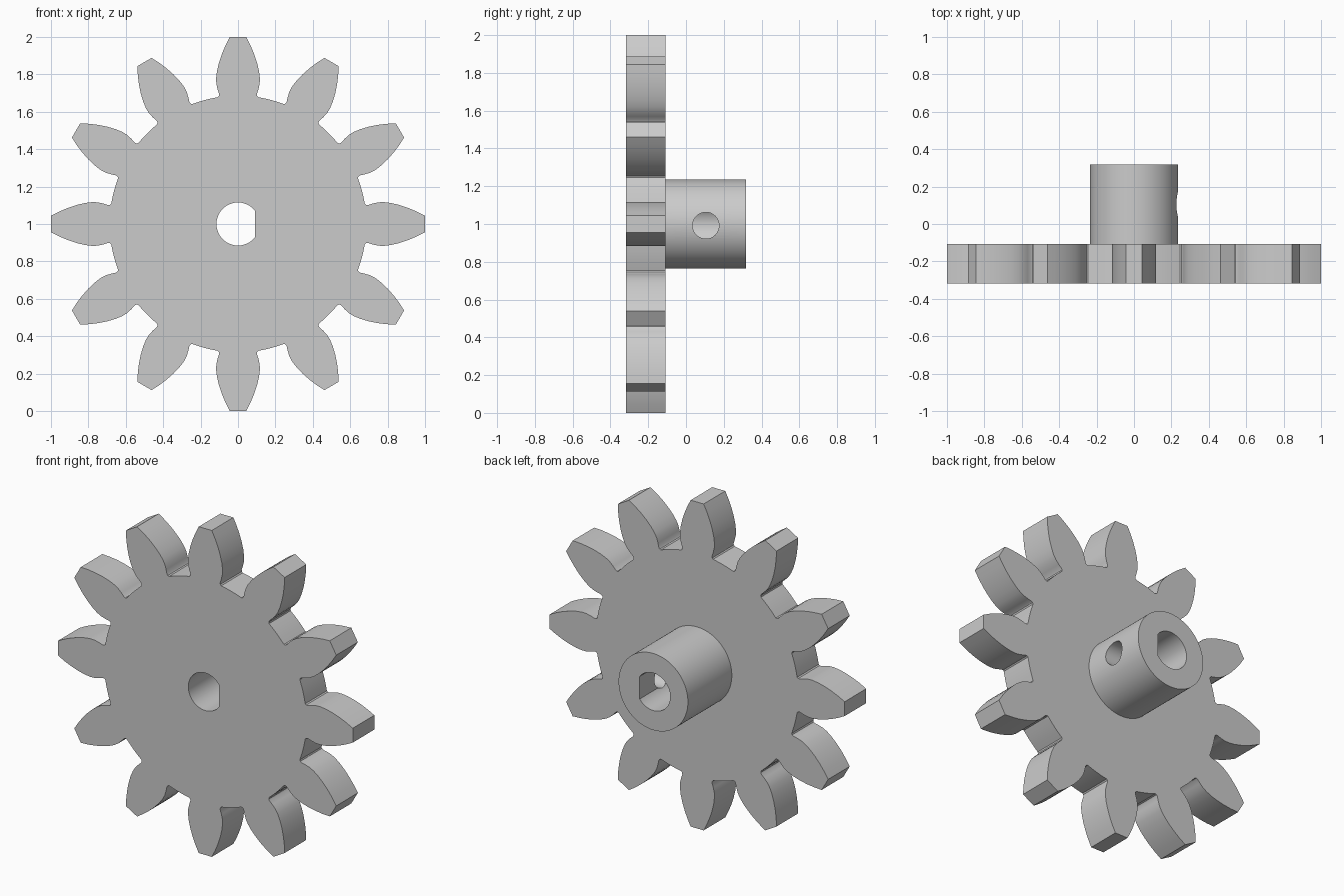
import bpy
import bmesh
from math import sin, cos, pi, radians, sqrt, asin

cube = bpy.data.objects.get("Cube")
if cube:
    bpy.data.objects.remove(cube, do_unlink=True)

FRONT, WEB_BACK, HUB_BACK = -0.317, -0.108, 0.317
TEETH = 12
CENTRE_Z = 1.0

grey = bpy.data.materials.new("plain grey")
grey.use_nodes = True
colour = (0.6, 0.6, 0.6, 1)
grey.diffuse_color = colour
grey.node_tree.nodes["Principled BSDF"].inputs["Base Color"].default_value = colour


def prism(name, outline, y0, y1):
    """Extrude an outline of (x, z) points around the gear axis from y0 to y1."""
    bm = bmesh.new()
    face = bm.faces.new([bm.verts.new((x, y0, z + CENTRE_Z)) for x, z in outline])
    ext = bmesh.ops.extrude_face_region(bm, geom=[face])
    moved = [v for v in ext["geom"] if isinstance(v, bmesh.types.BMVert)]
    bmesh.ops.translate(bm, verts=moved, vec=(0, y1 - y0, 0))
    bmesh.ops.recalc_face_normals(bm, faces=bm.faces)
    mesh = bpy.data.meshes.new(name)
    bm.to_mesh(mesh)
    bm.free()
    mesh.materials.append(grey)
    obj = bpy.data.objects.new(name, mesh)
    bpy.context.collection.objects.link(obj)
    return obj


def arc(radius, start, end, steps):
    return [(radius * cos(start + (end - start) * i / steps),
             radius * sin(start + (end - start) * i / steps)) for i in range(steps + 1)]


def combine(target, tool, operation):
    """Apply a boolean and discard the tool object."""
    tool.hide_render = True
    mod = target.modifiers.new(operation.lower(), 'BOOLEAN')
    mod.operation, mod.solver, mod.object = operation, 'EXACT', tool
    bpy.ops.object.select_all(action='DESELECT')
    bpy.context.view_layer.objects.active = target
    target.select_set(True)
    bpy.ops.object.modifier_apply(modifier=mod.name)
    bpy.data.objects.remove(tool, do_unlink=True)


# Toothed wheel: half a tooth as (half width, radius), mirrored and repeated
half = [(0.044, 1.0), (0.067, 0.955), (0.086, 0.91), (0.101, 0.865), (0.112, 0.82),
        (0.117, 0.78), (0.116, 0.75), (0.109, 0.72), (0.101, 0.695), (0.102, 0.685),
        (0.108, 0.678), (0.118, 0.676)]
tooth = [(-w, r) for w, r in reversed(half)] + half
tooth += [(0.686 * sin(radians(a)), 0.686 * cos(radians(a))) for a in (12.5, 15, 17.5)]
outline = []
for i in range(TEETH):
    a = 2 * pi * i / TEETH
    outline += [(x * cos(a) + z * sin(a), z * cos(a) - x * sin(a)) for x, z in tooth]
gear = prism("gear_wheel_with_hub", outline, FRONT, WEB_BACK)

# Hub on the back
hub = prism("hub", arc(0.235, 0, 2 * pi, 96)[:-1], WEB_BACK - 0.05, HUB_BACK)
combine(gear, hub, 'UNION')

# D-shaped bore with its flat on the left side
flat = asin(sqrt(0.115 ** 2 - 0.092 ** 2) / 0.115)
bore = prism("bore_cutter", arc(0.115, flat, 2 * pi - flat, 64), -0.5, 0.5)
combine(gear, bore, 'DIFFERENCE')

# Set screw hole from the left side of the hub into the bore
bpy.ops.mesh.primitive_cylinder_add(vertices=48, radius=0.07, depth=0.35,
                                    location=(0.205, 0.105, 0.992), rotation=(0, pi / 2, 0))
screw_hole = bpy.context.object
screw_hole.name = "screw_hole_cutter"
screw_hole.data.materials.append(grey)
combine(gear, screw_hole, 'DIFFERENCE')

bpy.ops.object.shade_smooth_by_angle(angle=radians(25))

* * *

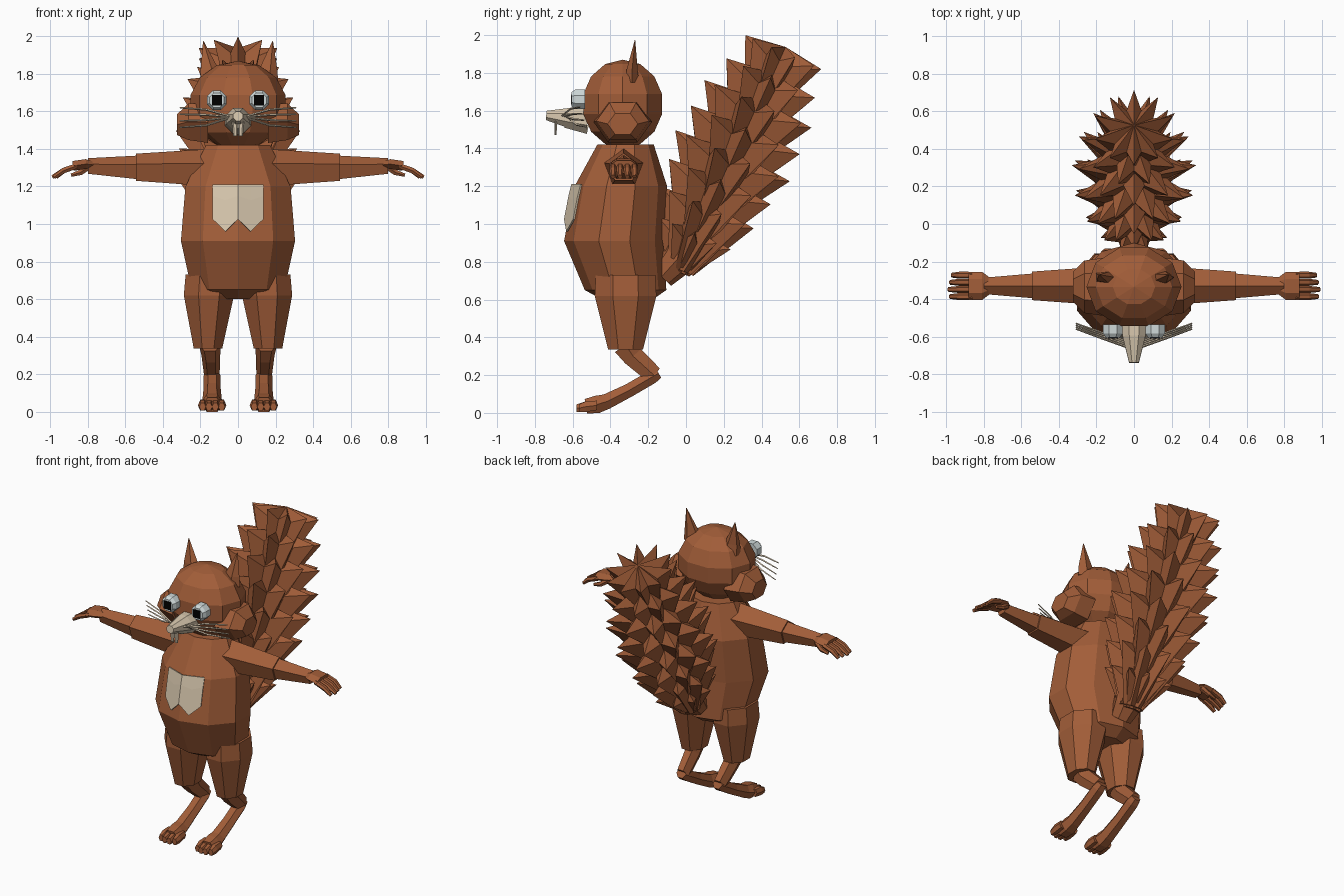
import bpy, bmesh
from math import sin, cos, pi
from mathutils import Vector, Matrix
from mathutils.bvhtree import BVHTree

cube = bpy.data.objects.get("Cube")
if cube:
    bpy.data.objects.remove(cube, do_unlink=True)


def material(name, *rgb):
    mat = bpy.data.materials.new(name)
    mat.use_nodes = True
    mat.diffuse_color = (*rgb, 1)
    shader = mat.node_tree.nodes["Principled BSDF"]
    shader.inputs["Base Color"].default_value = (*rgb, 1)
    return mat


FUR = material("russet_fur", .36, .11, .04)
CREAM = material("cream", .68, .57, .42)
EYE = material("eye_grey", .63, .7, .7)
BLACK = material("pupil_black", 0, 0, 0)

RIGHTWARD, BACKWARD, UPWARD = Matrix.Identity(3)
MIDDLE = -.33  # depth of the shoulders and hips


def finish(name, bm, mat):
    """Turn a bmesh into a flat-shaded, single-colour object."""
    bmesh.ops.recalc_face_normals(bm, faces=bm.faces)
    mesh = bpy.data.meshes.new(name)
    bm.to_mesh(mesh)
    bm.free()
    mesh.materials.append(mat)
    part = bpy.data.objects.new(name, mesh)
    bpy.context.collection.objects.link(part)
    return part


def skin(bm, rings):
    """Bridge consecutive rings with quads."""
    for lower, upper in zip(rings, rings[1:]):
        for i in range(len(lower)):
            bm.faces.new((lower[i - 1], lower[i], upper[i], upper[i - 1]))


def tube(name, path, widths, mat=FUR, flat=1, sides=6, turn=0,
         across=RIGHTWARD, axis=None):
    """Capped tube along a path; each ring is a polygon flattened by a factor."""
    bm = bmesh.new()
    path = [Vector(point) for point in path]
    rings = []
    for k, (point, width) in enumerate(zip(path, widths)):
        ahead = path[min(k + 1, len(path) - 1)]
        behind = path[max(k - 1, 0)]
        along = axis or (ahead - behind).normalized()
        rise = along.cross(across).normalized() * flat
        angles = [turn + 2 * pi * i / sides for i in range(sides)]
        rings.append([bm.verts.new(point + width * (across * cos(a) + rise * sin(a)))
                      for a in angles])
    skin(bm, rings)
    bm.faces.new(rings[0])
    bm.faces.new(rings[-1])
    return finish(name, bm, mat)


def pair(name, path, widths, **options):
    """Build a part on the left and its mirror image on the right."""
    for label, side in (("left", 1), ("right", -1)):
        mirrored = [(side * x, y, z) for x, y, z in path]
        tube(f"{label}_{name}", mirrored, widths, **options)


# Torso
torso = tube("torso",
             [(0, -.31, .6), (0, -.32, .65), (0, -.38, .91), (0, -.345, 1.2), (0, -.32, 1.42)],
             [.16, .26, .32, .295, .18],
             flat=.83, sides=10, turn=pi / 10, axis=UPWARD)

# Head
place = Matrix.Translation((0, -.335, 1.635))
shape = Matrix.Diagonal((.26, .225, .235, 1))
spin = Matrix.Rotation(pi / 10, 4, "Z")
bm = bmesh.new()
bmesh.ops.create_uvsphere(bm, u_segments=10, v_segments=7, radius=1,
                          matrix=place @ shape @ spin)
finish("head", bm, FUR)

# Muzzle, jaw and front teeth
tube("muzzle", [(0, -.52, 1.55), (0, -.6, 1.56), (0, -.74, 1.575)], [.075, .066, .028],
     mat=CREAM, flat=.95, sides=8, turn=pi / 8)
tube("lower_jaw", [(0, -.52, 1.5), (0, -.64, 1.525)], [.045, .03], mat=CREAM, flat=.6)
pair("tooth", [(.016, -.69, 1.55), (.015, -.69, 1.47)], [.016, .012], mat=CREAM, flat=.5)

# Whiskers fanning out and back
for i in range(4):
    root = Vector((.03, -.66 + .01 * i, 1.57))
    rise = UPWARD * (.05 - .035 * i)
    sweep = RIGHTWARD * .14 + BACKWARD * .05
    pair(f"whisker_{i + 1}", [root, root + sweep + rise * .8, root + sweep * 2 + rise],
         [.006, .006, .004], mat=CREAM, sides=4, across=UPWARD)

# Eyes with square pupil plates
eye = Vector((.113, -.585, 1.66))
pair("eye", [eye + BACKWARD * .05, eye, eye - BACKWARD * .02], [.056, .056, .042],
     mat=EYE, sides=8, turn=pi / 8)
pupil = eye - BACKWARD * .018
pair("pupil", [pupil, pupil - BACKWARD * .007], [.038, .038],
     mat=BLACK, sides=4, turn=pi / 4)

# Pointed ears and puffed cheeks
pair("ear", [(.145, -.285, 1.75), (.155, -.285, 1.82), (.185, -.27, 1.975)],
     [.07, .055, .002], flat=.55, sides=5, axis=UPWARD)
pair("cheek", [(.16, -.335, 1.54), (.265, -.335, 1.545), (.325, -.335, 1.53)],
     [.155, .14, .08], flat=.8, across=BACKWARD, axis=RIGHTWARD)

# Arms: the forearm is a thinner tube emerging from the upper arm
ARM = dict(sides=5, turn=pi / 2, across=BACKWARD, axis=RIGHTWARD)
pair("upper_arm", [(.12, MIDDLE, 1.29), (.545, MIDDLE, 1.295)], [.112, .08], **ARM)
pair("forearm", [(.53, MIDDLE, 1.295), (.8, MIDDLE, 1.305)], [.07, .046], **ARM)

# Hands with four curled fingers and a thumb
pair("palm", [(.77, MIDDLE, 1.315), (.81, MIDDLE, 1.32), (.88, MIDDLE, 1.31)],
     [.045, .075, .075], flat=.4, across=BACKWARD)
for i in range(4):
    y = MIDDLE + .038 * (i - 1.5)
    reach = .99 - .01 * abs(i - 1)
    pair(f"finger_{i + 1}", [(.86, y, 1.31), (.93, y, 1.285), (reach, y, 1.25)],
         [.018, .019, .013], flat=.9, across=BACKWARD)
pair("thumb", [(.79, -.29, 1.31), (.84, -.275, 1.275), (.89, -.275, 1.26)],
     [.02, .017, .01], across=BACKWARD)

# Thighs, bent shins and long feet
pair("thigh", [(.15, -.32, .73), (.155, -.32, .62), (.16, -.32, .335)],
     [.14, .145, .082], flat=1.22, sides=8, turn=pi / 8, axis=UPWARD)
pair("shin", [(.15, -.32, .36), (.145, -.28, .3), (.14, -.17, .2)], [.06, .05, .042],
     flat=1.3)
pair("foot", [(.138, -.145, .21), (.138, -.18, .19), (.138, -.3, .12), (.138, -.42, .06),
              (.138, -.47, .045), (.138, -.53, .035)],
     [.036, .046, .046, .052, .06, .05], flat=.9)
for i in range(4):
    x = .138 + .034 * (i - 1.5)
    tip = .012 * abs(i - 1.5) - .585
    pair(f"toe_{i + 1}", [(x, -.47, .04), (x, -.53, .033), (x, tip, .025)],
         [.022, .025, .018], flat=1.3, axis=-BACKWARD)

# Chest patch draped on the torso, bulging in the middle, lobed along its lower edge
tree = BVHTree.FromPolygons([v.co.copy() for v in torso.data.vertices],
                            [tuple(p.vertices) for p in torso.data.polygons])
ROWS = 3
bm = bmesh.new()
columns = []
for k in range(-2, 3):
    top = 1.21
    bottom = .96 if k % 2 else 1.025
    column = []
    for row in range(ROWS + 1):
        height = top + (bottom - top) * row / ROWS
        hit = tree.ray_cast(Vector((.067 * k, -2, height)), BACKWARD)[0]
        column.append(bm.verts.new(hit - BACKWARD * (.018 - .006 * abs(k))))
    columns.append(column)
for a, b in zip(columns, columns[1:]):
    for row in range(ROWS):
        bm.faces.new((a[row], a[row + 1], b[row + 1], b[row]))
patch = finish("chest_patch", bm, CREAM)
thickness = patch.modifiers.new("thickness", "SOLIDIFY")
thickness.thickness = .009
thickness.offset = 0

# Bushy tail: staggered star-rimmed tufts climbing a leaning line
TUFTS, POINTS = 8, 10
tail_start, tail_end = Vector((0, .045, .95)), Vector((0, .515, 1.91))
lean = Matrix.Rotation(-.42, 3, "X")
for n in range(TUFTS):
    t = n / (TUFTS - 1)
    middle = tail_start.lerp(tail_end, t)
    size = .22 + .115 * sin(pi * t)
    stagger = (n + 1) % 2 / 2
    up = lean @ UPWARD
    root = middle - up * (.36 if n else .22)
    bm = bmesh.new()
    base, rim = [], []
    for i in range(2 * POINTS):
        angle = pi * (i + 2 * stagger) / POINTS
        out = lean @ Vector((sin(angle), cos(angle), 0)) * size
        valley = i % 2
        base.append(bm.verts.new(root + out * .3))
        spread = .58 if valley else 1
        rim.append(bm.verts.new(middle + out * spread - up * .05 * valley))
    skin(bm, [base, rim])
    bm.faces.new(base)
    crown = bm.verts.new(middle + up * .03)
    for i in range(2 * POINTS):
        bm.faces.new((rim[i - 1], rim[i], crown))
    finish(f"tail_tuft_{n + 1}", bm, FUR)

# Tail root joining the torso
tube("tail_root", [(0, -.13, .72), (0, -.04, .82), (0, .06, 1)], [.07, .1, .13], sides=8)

» **Exercise requirements**:
From the entries above, return exactly the line containing "# Pointed ears and puffed cheeks", the line containing "# Arms: the", and all lines between, and nothing else.

» **Answer box**:
# Pointed ears and puffed cheeks
pair("ear", [(.145, -.285, 1.75), (.155, -.285, 1.82), (.185, -.27, 1.975)],
     [.07, .055, .002], flat=.55, sides=5, axis=UPWARD)
pair("cheek", [(.16, -.335, 1.54), (.265, -.335, 1.545), (.325, -.335, 1.53)],
     [.155, .14, .08], flat=.8, across=BACKWARD, axis=RIGHTWARD)

# Arms: the forearm is a thinner tube emerging from the upper arm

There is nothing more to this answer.